Work out how many lines in the listing below carry the word "enumerate". Give that number alone.
═════ DATA TO EXAMINE
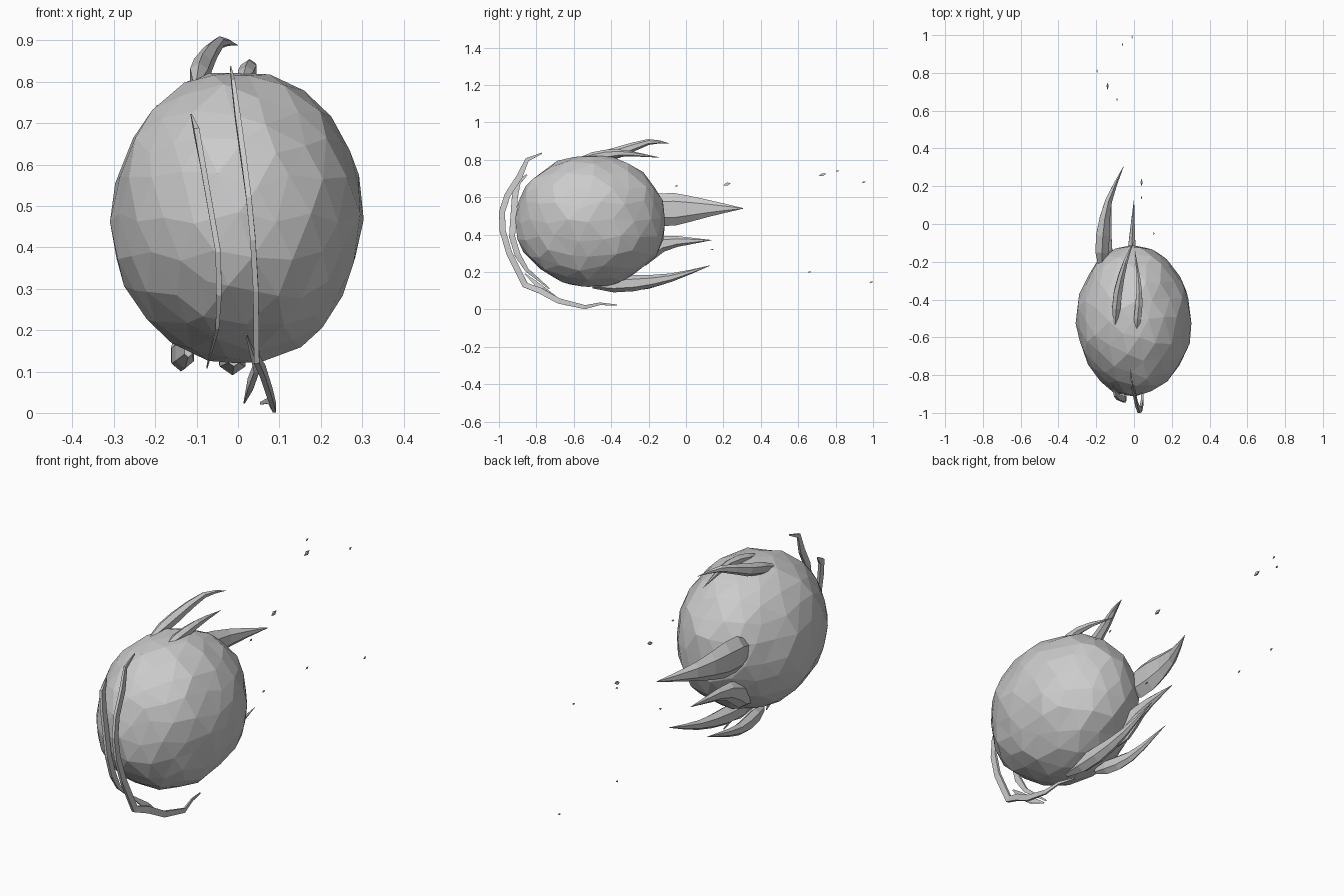
import bpy, bmesh, math, random
from mathutils import Vector

if "Cube" in bpy.data.objects:
    bpy.data.objects.remove(bpy.data.objects["Cube"])

random.seed(4)
stone = bpy.data.materials.new("stone grey")
stone.diffuse_color = (0.6, 0.6, 0.6, 1)
stone.use_nodes = True
stone.node_tree.nodes["Principled BSDF"].inputs["Base Color"].default_value = stone.diffuse_color


def finish(name, bm):
    bmesh.ops.recalc_face_normals(bm, faces=bm.faces)
    me = bpy.data.meshes.new(name)
    bm.to_mesh(me)
    bm.free()
    me.materials.append(stone)
    ob = bpy.data.objects.new(name, me)
    bpy.context.collection.objects.link(ob)
    return ob


def spline(ctrl, count):
    """Smooth path through the control points."""
    c = [Vector(p) for p in ctrl]
    c = [2 * c[0] - c[1]] + c + [2 * c[-1] - c[-2]]
    out = []
    for i in range(count):
        u = i / (count - 1) * (len(c) - 3)
        k = min(int(u), len(c) - 4)
        t = u - k
        a, b, d, e = c[k:k + 4]
        out.append(0.5 * (2 * b + (d - a) * t + (2 * a - 5 * b + 4 * d - e) * t ** 2
                          + (3 * b - a - 3 * d + e) * t ** 3))
    return out


def loft(name, pts, w, h, taper, sides):
    """Skin a path; w is the half width across x, h the half depth, taper(u) scales both."""
    bm = bmesh.new()
    pts = [Vector(p) for p in pts]
    last = len(pts) - 1
    rings = []
    for i, p in enumerate(pts):
        t = (pts[min(i + 1, last)] - pts[max(i - 1, 0)]).normalized()
        n = Vector((1, 0, 0)).cross(t).normalized()
        s = t.cross(n)
        f = taper(i / last)
        off, k = (math.pi / 4, math.sqrt(2)) if sides == 4 else (math.pi / 2, 1)
        angles = [off + 2 * math.pi * j / sides for j in range(sides)]
        rings.append([bm.verts.new(p + k * f * (s * w * math.cos(a) + n * h * math.sin(a)))
                      for a in angles])
    for a, b in zip(rings, rings[1:]):
        for j in range(sides):
            k = (j + 1) % sides
            bm.faces.new((a[j], a[k], b[k], b[j]))
    bm.faces.new(rings[0])
    bm.faces.new(rings[-1])
    return finish(name, bm)


# Faceted boulder
bm = bmesh.new()
bmesh.ops.create_icosphere(bm, subdivisions=3, radius=1)
for v in bm.verts:
    d = v.co + Vector([random.uniform(-0.05, 0.05) for _ in range(3)])
    d = d.normalized() * random.uniform(0.985, 1.025)
    v.co = Vector((d.x * 0.303, d.y * 0.4 - 0.51, d.z * 0.355 + 0.472))
finish("boulder", bm)


# Flame tongues: blunt root, full belly, sharp tip
def flame(name, ctrl, w, h):
    loft(name, spline(ctrl, 7), w, h,
         lambda u: 0.02 + 0.98 * min(1, 0.4 + 3.6 * u) * min(1, (1 - u) / 0.65), 6)


flame("large_rear_flame", [(-0.17, -0.24, 0.53), (-0.165, -0.06, 0.535),
                           (-0.135, 0.12, 0.54), (-0.055, 0.305, 0.54)], 0.041, 0.087)
flame("middle_rear_flame", [(-0.13, -0.3, 0.24), (-0.14, -0.13, 0.35), (-0.12, 0.135, 0.37)],
      0.036, 0.056)
flame("lower_centre_flame", [(-0.01, -0.5, 0.13), (-0.015, -0.28, 0.14),
                             (-0.01, -0.08, 0.17), (0, 0.13, 0.235)], 0.036, 0.043)
flame("lower_left_flame", [(-0.12, -0.42, 0.15), (-0.145, -0.2, 0.14), (-0.15, 0.05, 0.2)],
      0.026, 0.038)
flame("upper_left_flame", [(-0.1, -0.53, 0.795), (-0.085, -0.36, 0.84),
                           (-0.045, -0.2, 0.895), (0, -0.09, 0.888)], 0.025, 0.03)
flame("upper_right_flame", [(0.012, -0.57, 0.8), (0.028, -0.36, 0.835), (0.005, -0.14, 0.812)],
      0.022, 0.026)


# Thin streaks curling round the front, pinched at both ends
def streak(name, pts):
    loft(name, pts, 0.0065, 0.016, lambda u: 0.2 + 0.8 * min(1, 7 * u, 3.5 * (1 - u)), 4)


streak("long_streak", [(-0.018, -0.77, 0.835), (-0.012, -0.85, 0.8), (0, -0.89, 0.71),
                       (0.014, -0.955, 0.61), (0.026, -0.984, 0.52), (0.036, -0.98, 0.42),
                       (0.043, -0.945, 0.3), (0.045, -0.86, 0.13), (0.06, -0.78, 0.1),
                       (0.078, -0.68, 0.045), (0.088, -0.54, 0.012), (0.075, -0.46, 0.03),
                       (0.055, -0.37, 0.023)])
streak("short_streak", [(-0.113, -0.85, 0.72), (-0.1, -0.9, 0.68), (-0.085, -0.915, 0.6),
                        (-0.048, -0.93, 0.39), (-0.046, -0.9, 0.29), (-0.05, -0.85, 0.21),
                        (-0.075, -0.73, 0.11)])
streak("branch_streak", [(0.02, -0.86, 0.19), (0.045, -0.77, 0.11), (0.03, -0.72, 0.07),
                         (0.015, -0.64, 0.025)])

# Sparks flying off behind
sparks = [(0.04, 0.22, 0.67), (-0.14, 0.73, 0.72), (-0.195, 0.81, 0.74), (-0.06, 0.95, 0.68),
          (0.04, 0.14, 0.32), (-0.09, 0.66, 0.2), (-0.01, 0.99, 0.145), (0.105, -0.05, 0.66)]
for i, p in enumerate(sparks):
    r = 0.02 if i < 2 else 0.01
    arm = Vector((0, r, r * 0.3))
    loft(f"spark_{i + 1}", [Vector(p) - arm, Vector(p), Vector(p) + arm], r * 0.25, r * 0.4,
         lambda u: 1 - 1.9 * abs(u - 0.5), 4)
══════════
- [TASK RESPONSE]:
2